Plain-text document sources:
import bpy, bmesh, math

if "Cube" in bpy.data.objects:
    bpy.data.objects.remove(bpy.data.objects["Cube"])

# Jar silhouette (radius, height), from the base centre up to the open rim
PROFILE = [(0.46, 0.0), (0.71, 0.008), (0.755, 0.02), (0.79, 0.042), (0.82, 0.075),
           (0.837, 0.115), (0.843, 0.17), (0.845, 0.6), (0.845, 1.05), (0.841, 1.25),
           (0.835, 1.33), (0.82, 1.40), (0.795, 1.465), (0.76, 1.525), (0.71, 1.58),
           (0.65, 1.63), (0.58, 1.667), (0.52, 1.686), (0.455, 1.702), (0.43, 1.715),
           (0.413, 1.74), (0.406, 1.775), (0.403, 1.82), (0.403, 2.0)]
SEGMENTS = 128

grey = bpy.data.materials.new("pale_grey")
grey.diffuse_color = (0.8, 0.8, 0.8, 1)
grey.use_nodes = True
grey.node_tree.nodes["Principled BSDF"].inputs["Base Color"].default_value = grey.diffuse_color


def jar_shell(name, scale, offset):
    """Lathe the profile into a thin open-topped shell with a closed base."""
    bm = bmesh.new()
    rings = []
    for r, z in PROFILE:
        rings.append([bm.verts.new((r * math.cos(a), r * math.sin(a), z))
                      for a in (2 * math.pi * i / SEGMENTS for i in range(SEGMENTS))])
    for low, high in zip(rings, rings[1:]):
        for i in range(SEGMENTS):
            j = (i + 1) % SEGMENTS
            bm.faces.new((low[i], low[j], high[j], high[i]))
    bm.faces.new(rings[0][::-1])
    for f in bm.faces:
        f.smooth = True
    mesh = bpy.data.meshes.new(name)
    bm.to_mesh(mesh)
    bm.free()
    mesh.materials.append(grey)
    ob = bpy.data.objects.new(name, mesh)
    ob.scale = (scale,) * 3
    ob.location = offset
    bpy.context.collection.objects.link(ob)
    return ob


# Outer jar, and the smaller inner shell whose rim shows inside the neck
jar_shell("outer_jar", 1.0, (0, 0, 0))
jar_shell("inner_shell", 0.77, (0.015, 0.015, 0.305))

TO DO: The full set of entries should appear again, unchanged, line by line.

REPLY:
import bpy, bmesh, math

if "Cube" in bpy.data.objects:
    bpy.data.objects.remove(bpy.data.objects["Cube"])

# Jar silhouette (radius, height), from the base centre up to the open rim
PROFILE = [(0.46, 0.0), (0.71, 0.008), (0.755, 0.02), (0.79, 0.042), (0.82, 0.075),
           (0.837, 0.115), (0.843, 0.17), (0.845, 0.6), (0.845, 1.05), (0.841, 1.25),
           (0.835, 1.33), (0.82, 1.40), (0.795, 1.465), (0.76, 1.525), (0.71, 1.58),
           (0.65, 1.63), (0.58, 1.667), (0.52, 1.686), (0.455, 1.702), (0.43, 1.715),
           (0.413, 1.74), (0.406, 1.775), (0.403, 1.82), (0.403, 2.0)]
SEGMENTS = 128

grey = bpy.data.materials.new("pale_grey")
grey.diffuse_color = (0.8, 0.8, 0.8, 1)
grey.use_nodes = True
grey.node_tree.nodes["Principled BSDF"].inputs["Base Color"].default_value = grey.diffuse_color


def jar_shell(name, scale, offset):
    """Lathe the profile into a thin open-topped shell with a closed base."""
    bm = bmesh.new()
    rings = []
    for r, z in PROFILE:
        rings.append([bm.verts.new((r * math.cos(a), r * math.sin(a), z))
                      for a in (2 * math.pi * i / SEGMENTS for i in range(SEGMENTS))])
    for low, high in zip(rings, rings[1:]):
        for i in range(SEGMENTS):
            j = (i + 1) % SEGMENTS
            bm.faces.new((low[i], low[j], high[j], high[i]))
    bm.faces.new(rings[0][::-1])
    for f in bm.faces:
        f.smooth = True
    mesh = bpy.data.meshes.new(name)
    bm.to_mesh(mesh)
    bm.free()
    mesh.materials.append(grey)
    ob = bpy.data.objects.new(name, mesh)
    ob.scale = (scale,) * 3
    ob.location = offset
    bpy.context.collection.objects.link(ob)
    return ob


# Outer jar, and the smaller inner shell whose rim shows inside the neck
jar_shell("outer_jar", 1.0, (0, 0, 0))
jar_shell("inner_shell", 0.77, (0.015, 0.015, 0.305))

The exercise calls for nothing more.